The above list is by no means exhaustive. I’ll bet that if you asked 20 homeschooling moms to come up with lists of the pros and cons of homeschooling, you’d get 20 very different lists. We all have very different families and children and abilities, strengths and weaknesses — of course our lists will be different.
For us, the benefits outweighed the disadvantages, but it’s helpful to begin homeschooling with a clear idea (or at least as clear as possible) of both its pros and cons. Only you know your own strengths and weaknesses.
As an avowed introvert, I often struggle with rarely having alone time. I neglected to include it in the list of homeschooling cons above, because it’s not really a disadvantage of homeschooling as much as it’s a personal disadvantage.
I compensate by taking a whole lotta field trips to the library, where I help my children find books that will entrance them for hours. I also send the entire family to afternoon naps just so I can get some peace and quiet.
Can I just end by telling you that I benefit as much from my children being home as they do? My older teens are so helpful. They drive and cook and teach and mentor. They help me shoulder my own responsibilities. I enjoy their company!
I love laughing with my younger children around the kitchen table. I love explaining algebra and calculus and watching their eyes light up as they understand amazing concepts.
I love thinking of myself walking side by side with my children — learning together. It is a beautiful, precious gift for which I am very grateful.
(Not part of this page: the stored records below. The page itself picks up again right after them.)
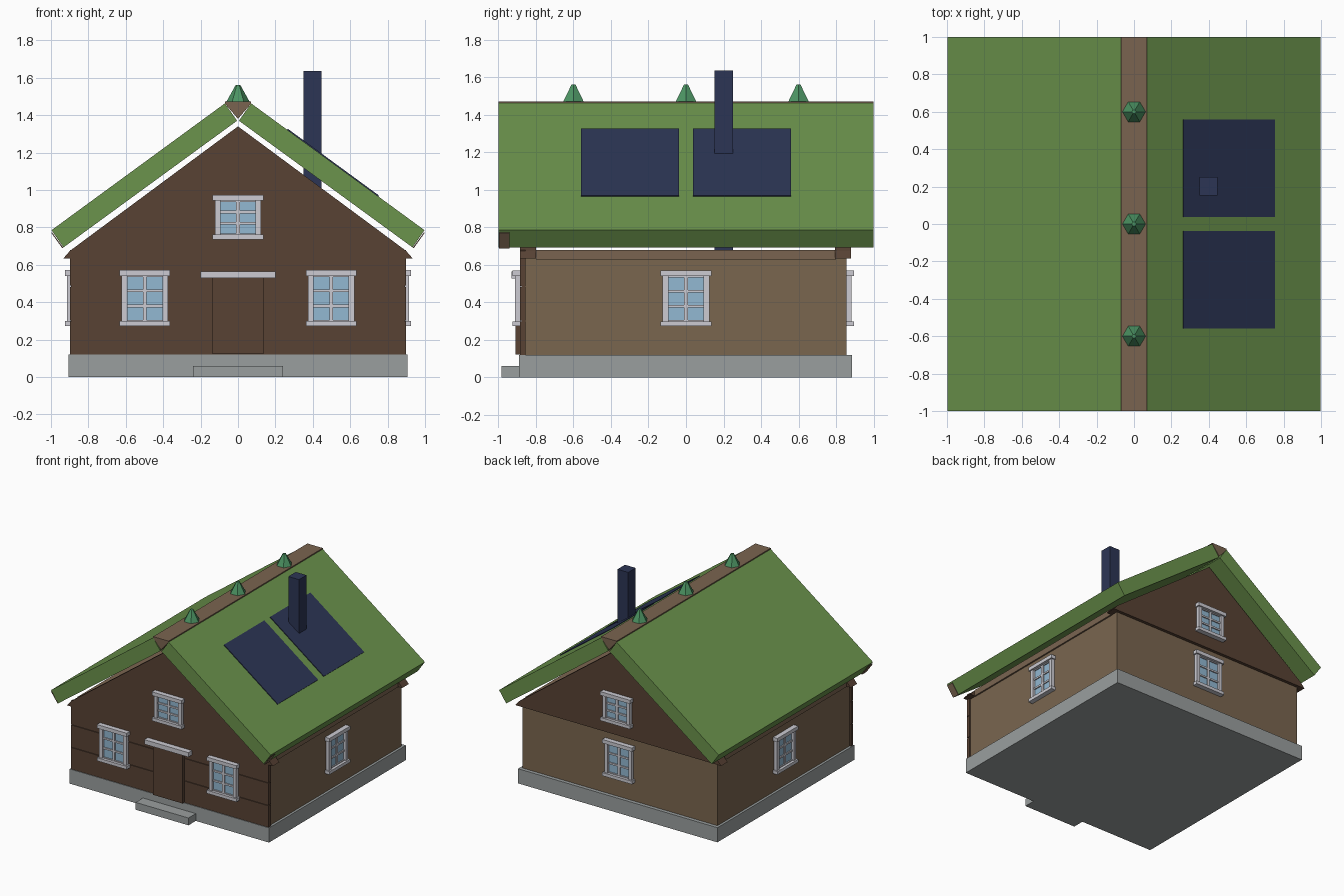
import bpy, bmesh, math
from mathutils import Matrix

if "Cube" in bpy.data.objects:
    bpy.data.objects.remove(bpy.data.objects["Cube"])


def srgb(h):
    c = [int(h[i:i + 2], 16) / 255 for i in (0, 2, 4)]
    return [x / 12.92 if x <= 0.04045 else ((x + 0.055) / 1.055) ** 2.4 for x in c] + [1]


def mat(name, h):
    m = bpy.data.materials.new(name)
    m.diffuse_color = srgb(h)
    m.use_nodes = True
    m.node_tree.nodes["Principled BSDF"].inputs["Base Color"].default_value = m.diffuse_color
    return m


DARK = mat("dark_brown_wood", "584234")
TAN = mat("tan_wall", "7a664f")
BROWN = mat("ridge_brown", "7a6450")
GREEN = mat("grass_roof", "6b934c")
STONE = mat("grey_stone", "9a9f9f")
WHITE = mat("white_trim", "cccbd2")
GLASS = mat("pale_blue_glass", "92b8d2")
NAVY = mat("navy_panel", "2c3555")
LEAF = mat("finial_green", "4c9463")


def finish(name, bm, m):
    bmesh.ops.recalc_face_normals(bm, faces=bm.faces[:])
    me = bpy.data.meshes.new(name)
    bm.to_mesh(me)
    bm.free()
    me.materials.append(m)
    ob = bpy.data.objects.new(name, me)
    bpy.context.collection.objects.link(ob)
    return ob


def add_box(bm, x0, x1, y0, y1, z0, z1):
    M = Matrix.Translation(((x0 + x1) / 2, (y0 + y1) / 2, (z0 + z1) / 2)) @ \
        Matrix.Diagonal((x1 - x0, y1 - y0, z1 - z0, 1))
    bmesh.ops.create_cube(bm, size=1, matrix=M)


def boxes(name, m, *dims):
    bm = bmesh.new()
    for d in dims:
        add_box(bm, *d)
    return finish(name, bm, m)


def prism(name, m, pts, y0, y1):
    """Extrude an x-z profile along y."""
    bm = bmesh.new()
    f = bm.faces.new([bm.verts.new((x, y0, z)) for x, z in pts])
    r = bmesh.ops.extrude_face_region(bm, geom=[f])
    vs = [g for g in r["geom"] if isinstance(g, bmesh.types.BMVert)]
    bmesh.ops.translate(bm, verts=vs, vec=(0, y1 - y0, 0))
    return finish(name, bm, m)


def window(name, origin, turn, h):
    """Window facing -y, turned about z; origin is the middle of its bottom edge on the wall."""
    trim = [(-.135, .135, -.04, .005, h - .03, h),       # header
            (-.135, .135, -.04, .005, 0, .026)]          # sill
    g0, g1 = .026, h - .03
    for s in (-1, 1):                                    # jambs
        trim.append((min(s * .094, s * .124), max(s * .094, s * .124), -.028, .005, g0, g1))
    bars = [(-.01, .01, -.018, .002, g0, g1)]
    step = (g1 - g0) / 3
    for i in range(4):                                   # cross bars
        c = g0 + i * step
        bars.append((-.096, .096, -.018, .002, c - .007, c + .007))
    parts = [boxes(name + "_trim", WHITE, *trim),
             boxes(name + "_bars", WHITE, *bars),
             boxes(name + "_glass", GLASS, (-.096, .096, -.009, .001, g0, g1))]
    for p in parts:
        p.matrix_world = Matrix.Translation(origin) @ Matrix.Rotation(turn, 4, 'Z')


# Base and step
boxes("foundation", STONE, (-.905, .905, -.89, .885, 0, .12))
boxes("front_step", STONE, (-.24, .24, -.985, -.885, 0, .06))

# House body and side wall plates
boxes("house_body", TAN, (-.885, .885, -.86, .855, .12, .635))
boxes("wall_plates", BROWN, (.80, .897, -.80, .80, .63, .68), (-.897, -.80, -.80, .80, .63, .68))

# Front plank courses over a recessed backing
boxes("front_backing", DARK, (-.892, .892, -.878, -.857, .12, .66))
boxes("front_planks", DARK, *[(-.898, .898, -.885, -.857, a, b) for a, b in
                              ((.12, .297), (.303, .482), (.488, .68))])

# Gables with flared feet
gable = [(-.935, .633), (.935, .633), (.898, .675), (0, 1.34), (-.898, .675)]
prism("front_gable", DARK, gable, -.885, -.80)
prism("back_gable", DARK, gable, .795, .88)

# Door and its lintel
boxes("door", DARK, (-.135, .135, -.91, -.88, .122, .53))
boxes("door_lintel", WHITE, (-.2, .2, -.93, -.88, .528, .565))

# Windows
for x in (-.498, .498):
    window("front_window", (x, -.885, .273), 0, .298)
window("front_gable_window", (0, -.885, .735), 0, .238)
window("right_window", (.885, 0, .273), math.pi / 2, .298)
window("left_window", (-.885, 0, .273), -math.pi / 2, .298)
window("back_window", (0, .855, .273), math.pi, .298)
window("back_gable_window", (0, .88, .735), math.pi, .238)

# Roof slabs, with a small board on the front end of each eave
for side, s in (("right", 1), ("left", -1)):
    prism(side + "_roof", GREEN,
          [(s * .07, 1.463), (s * .997, .785), (s * .933, .693), (s * .005, 1.37)], -1, 1)
    prism(side + "_eave_board", BROWN,
          [(s * .994, .773), (s * .998, .770), (s * .939, .688), (s * .934, .691)], -.998, -.94)

# Ridge beam and finials
prism("ridge_beam", BROWN, [(-.07, 1.462), (-.07, 1.472), (.07, 1.472), (.07, 1.462), (0, 1.38)], -1, 1)
for y in (-.6, 0, .6):
    bm = bmesh.new()
    bmesh.ops.create_cone(bm, cap_ends=True, segments=6, radius1=.063, radius2=.012, depth=.092,
                          matrix=Matrix.Translation((0, y, 1.516)) @ Matrix.Rotation(math.pi / 6, 4, 'Z'))
    # put a corner on the x axis
    v = max(bm.verts, key=lambda q: q.co.x)
    if abs(v.co.y - y) > .01:
        bmesh.ops.rotate(bm, verts=bm.verts[:], cent=(0, y, 0), matrix=Matrix.Rotation(math.pi / 6, 3, 'Z'))
    finish("ridge_finial", bm, LEAF)

# Roof panels on the right slope
k = (1.463 - .785) / (.997 - .07)
top = lambda x, d: (x + d * .59, 1.463 - (x - .07) * k + d * .81)
for y0, y1 in ((-.56, -.037), (.038, .56)):
    prism("roof_panel", NAVY, [top(.262, -.002), top(.262, .006), top(.75, .006), top(.75, -.002)], y0, y1)

# Chimney
boxes("chimney", NAVY, (.35, .447, .153, .25, .62, 1.637))
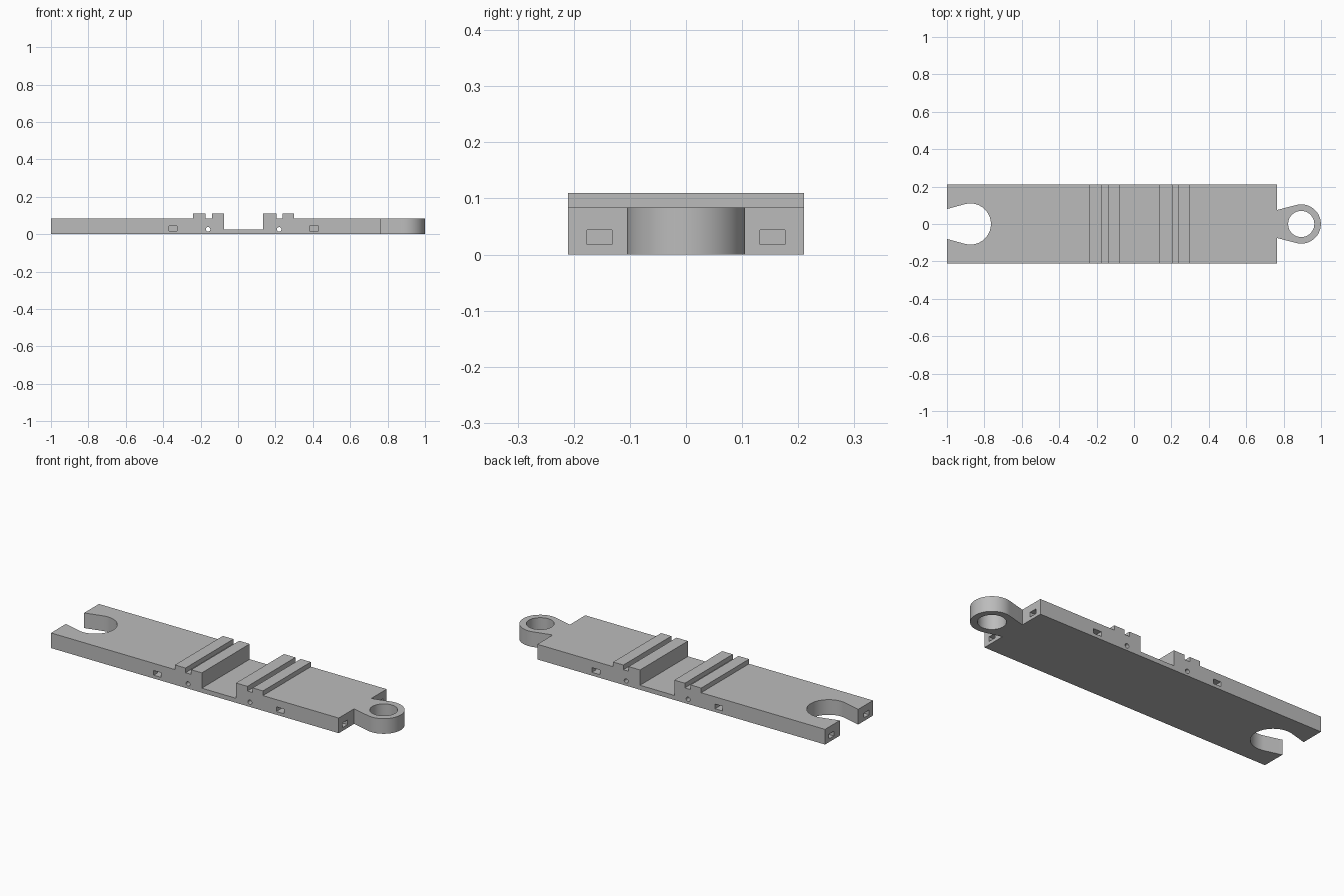
import bpy, bmesh, math
from mathutils import Vector

if "Cube" in bpy.data.objects:
    bpy.data.objects.remove(bpy.data.objects["Cube"], do_unlink=True)

grey = bpy.data.materials.new("plain grey")
grey.use_nodes = True
grey.diffuse_color = (0.5, 0.5, 0.5, 1)
grey.node_tree.nodes["Principled BSDF"].inputs["Base Color"].default_value = (0.5, 0.5, 0.5, 1)

HALF_WIDTH, TOP, RIB, FLOOR = 0.21, 0.084, 0.11, 0.025
END = 0.765


def prism(name, outline, lo, hi, along="Z"):
    """Extrude a flat outline along Z (x, y points) or along Y (x, z points)."""
    bm = bmesh.new()
    place = (lambda a, b: (a, b, lo)) if along == "Z" else (lambda a, b: (a, lo, b))
    face = bm.faces.new([bm.verts.new(place(a, b)) for a, b in outline])
    step = Vector((0, 0, hi - lo)) if along == "Z" else Vector((0, hi - lo, 0))
    new = bmesh.ops.extrude_face_region(bm, geom=[face])["geom"]
    bmesh.ops.translate(bm, vec=step, verts=[g for g in new if isinstance(g, bmesh.types.BMVert)])
    bmesh.ops.recalc_face_normals(bm, faces=bm.faces)
    mesh = bpy.data.meshes.new(name)
    bm.to_mesh(mesh)
    bm.free()
    mesh.materials.append(grey)
    obj = bpy.data.objects.new(name, mesh)
    bpy.context.collection.objects.link(obj)
    return obj


def circle(cx, cy, r, n=64):
    return [(cx + r * math.cos(math.tau * i / n), cy + r * math.sin(math.tau * i / n))
            for i in range(n)]


def lobe(cx, r, mouth_x, mouth_y, n=56):
    """Round head with straight tangent sides running back to a mouth."""
    dx = mouth_x - cx
    a = math.atan2(mouth_y, dx) - math.acos(r / math.hypot(dx, mouth_y))
    arc = [(cx + r * math.cos(a * t), r * math.sin(a * t))
           for t in (2 * i / n - 1 for i in range(n + 1))]
    return [(mouth_x, -mouth_y)] + arc + [(mouth_x, mouth_y)]


def activate(obj):
    bpy.ops.object.select_all(action="DESELECT")
    obj.select_set(True)
    bpy.context.view_layer.objects.active = obj


def cut(obj, cutter):
    activate(obj)
    mod = obj.modifiers.new("cut", "BOOLEAN")
    mod.operation, mod.solver, mod.object = "DIFFERENCE", "EXACT", cutter
    bpy.ops.object.modifier_apply(modifier=mod.name)
    bpy.data.objects.remove(cutter, do_unlink=True)


# Plank with two pairs of ribs either side of a cross slot
profile = [(-1, 0), (END, 0), (END, TOP)]
for right, left in ((0.30, 0.237), (0.205, 0.135)):
    profile += [(right, TOP), (right, RIB), (left, RIB), (left, TOP)]
profile[-1] = (0.135, FLOOR)
profile.append((-0.075, FLOOR))
for right, left in ((-0.075, -0.14), (-0.175, -0.24)):
    profile += [(right, TOP), (right, RIB), (left, RIB), (left, TOP)]
profile.remove((-0.075, TOP))
profile.append((-1, TOP))
plank = prism("plank", profile, -HALF_WIDTH, HALF_WIDTH, "Y")

# Round socket at the right end
cut(plank, prism("socket_cutter", lobe(-0.875, 0.11, -1.05, 0.0665), -0.1, 0.2))

# Cross-drilled pin holes
for x in (-0.16, 0.22):
    cut(plank, prism("pin_cutter", circle(x, 0.026, 0.012, 32), -0.3, 0.3, "Y"))

# Square channels from each end face, turning out through the sides
for end, near, far in ((-1.05, -0.37, -0.325), (0.82, 0.43, 0.382)):
    for side in (-1, 1):
        path = [(end, 0.132), (far, 0.132), (far, 0.25), (near, 0.25), (near, 0.176), (end, 0.176)]
        cut(plank, prism("channel_cutter", [(x, side * y) for x, y in path], 0.018, 0.044))

# Ring tongue at the left end
tongue = prism("ring_tongue", lobe(0.894, 0.105, END, 0.075), 0, TOP)
cut(tongue, prism("bore_cutter", circle(0.894, 0, 0.07), -0.1, 0.2))

for obj in (plank, tongue):
    activate(obj)
    bpy.ops.object.shade_smooth_by_angle(angle=math.radians(25))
I hope this list of the pros and cons of homeschooling has helped you to see yourself in one role or the other and to have confidence in your decision!
Pin these pros and cons of homeschooling for later!
If you are currently homeschooling or have homeschooled in the past, what pros and cons would you add?